Each entry that follows should be retyped in full and exactly.

* [Data supplied]:
- - -

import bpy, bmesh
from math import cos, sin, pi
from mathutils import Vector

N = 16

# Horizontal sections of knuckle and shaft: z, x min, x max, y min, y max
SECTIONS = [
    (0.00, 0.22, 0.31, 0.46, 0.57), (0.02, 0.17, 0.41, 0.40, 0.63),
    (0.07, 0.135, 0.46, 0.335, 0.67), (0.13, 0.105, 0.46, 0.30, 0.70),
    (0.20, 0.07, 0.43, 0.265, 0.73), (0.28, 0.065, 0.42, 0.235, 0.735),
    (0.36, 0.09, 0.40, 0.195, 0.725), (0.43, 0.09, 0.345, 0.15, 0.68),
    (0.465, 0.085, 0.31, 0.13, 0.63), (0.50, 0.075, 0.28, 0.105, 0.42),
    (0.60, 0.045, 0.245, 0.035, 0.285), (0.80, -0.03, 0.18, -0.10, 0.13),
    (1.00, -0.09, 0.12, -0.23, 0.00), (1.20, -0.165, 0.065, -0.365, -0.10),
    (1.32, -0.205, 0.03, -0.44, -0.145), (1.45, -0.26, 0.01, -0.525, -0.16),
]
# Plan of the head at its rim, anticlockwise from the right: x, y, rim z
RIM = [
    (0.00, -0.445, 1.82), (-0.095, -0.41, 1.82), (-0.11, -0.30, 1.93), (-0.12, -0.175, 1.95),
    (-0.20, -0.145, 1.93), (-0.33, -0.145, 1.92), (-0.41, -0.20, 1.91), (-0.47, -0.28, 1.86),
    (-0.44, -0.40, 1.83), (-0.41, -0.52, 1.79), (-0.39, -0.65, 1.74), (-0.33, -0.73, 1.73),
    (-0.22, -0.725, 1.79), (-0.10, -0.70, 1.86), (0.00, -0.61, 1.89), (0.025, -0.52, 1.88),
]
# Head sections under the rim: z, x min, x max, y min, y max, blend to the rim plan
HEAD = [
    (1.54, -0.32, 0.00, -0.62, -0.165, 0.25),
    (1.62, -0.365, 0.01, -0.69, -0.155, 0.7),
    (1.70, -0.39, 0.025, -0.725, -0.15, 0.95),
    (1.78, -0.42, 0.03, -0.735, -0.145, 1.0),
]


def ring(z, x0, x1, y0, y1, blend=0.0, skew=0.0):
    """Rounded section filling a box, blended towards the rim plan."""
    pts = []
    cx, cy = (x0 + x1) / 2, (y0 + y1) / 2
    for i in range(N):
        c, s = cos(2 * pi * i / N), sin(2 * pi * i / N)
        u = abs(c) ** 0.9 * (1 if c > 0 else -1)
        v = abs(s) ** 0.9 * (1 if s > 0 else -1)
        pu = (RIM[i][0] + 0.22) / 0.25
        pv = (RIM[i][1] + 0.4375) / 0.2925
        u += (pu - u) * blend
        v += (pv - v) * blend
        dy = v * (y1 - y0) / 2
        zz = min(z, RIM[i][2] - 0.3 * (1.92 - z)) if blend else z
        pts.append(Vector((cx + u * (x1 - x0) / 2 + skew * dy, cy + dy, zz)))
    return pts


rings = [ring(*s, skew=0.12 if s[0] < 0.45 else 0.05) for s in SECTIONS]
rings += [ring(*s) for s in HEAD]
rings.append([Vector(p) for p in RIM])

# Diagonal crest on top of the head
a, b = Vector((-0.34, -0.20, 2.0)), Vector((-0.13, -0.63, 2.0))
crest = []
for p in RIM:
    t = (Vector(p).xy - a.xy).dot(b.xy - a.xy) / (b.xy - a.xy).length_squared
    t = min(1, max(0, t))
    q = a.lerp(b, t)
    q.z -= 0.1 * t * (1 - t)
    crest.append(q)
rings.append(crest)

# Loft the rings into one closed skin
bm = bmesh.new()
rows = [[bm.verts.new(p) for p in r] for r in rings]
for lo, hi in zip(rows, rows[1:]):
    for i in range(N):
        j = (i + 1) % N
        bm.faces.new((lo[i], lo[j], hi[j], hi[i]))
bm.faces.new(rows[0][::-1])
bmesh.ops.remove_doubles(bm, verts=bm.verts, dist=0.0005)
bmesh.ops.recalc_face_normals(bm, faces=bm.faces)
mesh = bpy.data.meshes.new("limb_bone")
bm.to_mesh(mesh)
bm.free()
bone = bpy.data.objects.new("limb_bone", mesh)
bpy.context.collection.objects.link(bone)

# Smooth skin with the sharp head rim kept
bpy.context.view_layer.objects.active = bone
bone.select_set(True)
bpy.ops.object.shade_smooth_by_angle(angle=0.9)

- - -

* [Finished exercise]:
import bpy, bmesh
from math import cos, sin, pi
from mathutils import Vector

N = 16

# Horizontal sections of knuckle and shaft: z, x min, x max, y min, y max
SECTIONS = [
    (0.00, 0.22, 0.31, 0.46, 0.57), (0.02, 0.17, 0.41, 0.40, 0.63),
    (0.07, 0.135, 0.46, 0.335, 0.67), (0.13, 0.105, 0.46, 0.30, 0.70),
    (0.20, 0.07, 0.43, 0.265, 0.73), (0.28, 0.065, 0.42, 0.235, 0.735),
    (0.36, 0.09, 0.40, 0.195, 0.725), (0.43, 0.09, 0.345, 0.15, 0.68),
    (0.465, 0.085, 0.31, 0.13, 0.63), (0.50, 0.075, 0.28, 0.105, 0.42),
    (0.60, 0.045, 0.245, 0.035, 0.285), (0.80, -0.03, 0.18, -0.10, 0.13),
    (1.00, -0.09, 0.12, -0.23, 0.00), (1.20, -0.165, 0.065, -0.365, -0.10),
    (1.32, -0.205, 0.03, -0.44, -0.145), (1.45, -0.26, 0.01, -0.525, -0.16),
]
# Plan of the head at its rim, anticlockwise from the right: x, y, rim z
RIM = [
    (0.00, -0.445, 1.82), (-0.095, -0.41, 1.82), (-0.11, -0.30, 1.93), (-0.12, -0.175, 1.95),
    (-0.20, -0.145, 1.93), (-0.33, -0.145, 1.92), (-0.41, -0.20, 1.91), (-0.47, -0.28, 1.86),
    (-0.44, -0.40, 1.83), (-0.41, -0.52, 1.79), (-0.39, -0.65, 1.74), (-0.33, -0.73, 1.73),
    (-0.22, -0.725, 1.79), (-0.10, -0.70, 1.86), (0.00, -0.61, 1.89), (0.025, -0.52, 1.88),
]
# Head sections under the rim: z, x min, x max, y min, y max, blend to the rim plan
HEAD = [
    (1.54, -0.32, 0.00, -0.62, -0.165, 0.25),
    (1.62, -0.365, 0.01, -0.69, -0.155, 0.7),
    (1.70, -0.39, 0.025, -0.725, -0.15, 0.95),
    (1.78, -0.42, 0.03, -0.735, -0.145, 1.0),
]


def ring(z, x0, x1, y0, y1, blend=0.0, skew=0.0):
    """Rounded section filling a box, blended towards the rim plan."""
    pts = []
    cx, cy = (x0 + x1) / 2, (y0 + y1) / 2
    for i in range(N):
        c, s = cos(2 * pi * i / N), sin(2 * pi * i / N)
        u = abs(c) ** 0.9 * (1 if c > 0 else -1)
        v = abs(s) ** 0.9 * (1 if s > 0 else -1)
        pu = (RIM[i][0] + 0.22) / 0.25
        pv = (RIM[i][1] + 0.4375) / 0.2925
        u += (pu - u) * blend
        v += (pv - v) * blend
        dy = v * (y1 - y0) / 2
        zz = min(z, RIM[i][2] - 0.3 * (1.92 - z)) if blend else z
        pts.append(Vector((cx + u * (x1 - x0) / 2 + skew * dy, cy + dy, zz)))
    return pts


rings = [ring(*s, skew=0.12 if s[0] < 0.45 else 0.05) for s in SECTIONS]
rings += [ring(*s) for s in HEAD]
rings.append([Vector(p) for p in RIM])

# Diagonal crest on top of the head
a, b = Vector((-0.34, -0.20, 2.0)), Vector((-0.13, -0.63, 2.0))
crest = []
for p in RIM:
    t = (Vector(p).xy - a.xy).dot(b.xy - a.xy) / (b.xy - a.xy).length_squared
    t = min(1, max(0, t))
    q = a.lerp(b, t)
    q.z -= 0.1 * t * (1 - t)
    crest.append(q)
rings.append(crest)

# Loft the rings into one closed skin
bm = bmesh.new()
rows = [[bm.verts.new(p) for p in r] for r in rings]
for lo, hi in zip(rows, rows[1:]):
    for i in range(N):
        j = (i + 1) % N
        bm.faces.new((lo[i], lo[j], hi[j], hi[i]))
bm.faces.new(rows[0][::-1])
bmesh.ops.remove_doubles(bm, verts=bm.verts, dist=0.0005)
bmesh.ops.recalc_face_normals(bm, faces=bm.faces)
mesh = bpy.data.meshes.new("limb_bone")
bm.to_mesh(mesh)
bm.free()
bone = bpy.data.objects.new("limb_bone", mesh)
bpy.context.collection.objects.link(bone)

# Smooth skin with the sharp head rim kept
bpy.context.view_layer.objects.active = bone
bone.select_set(True)
bpy.ops.object.shade_smooth_by_angle(angle=0.9)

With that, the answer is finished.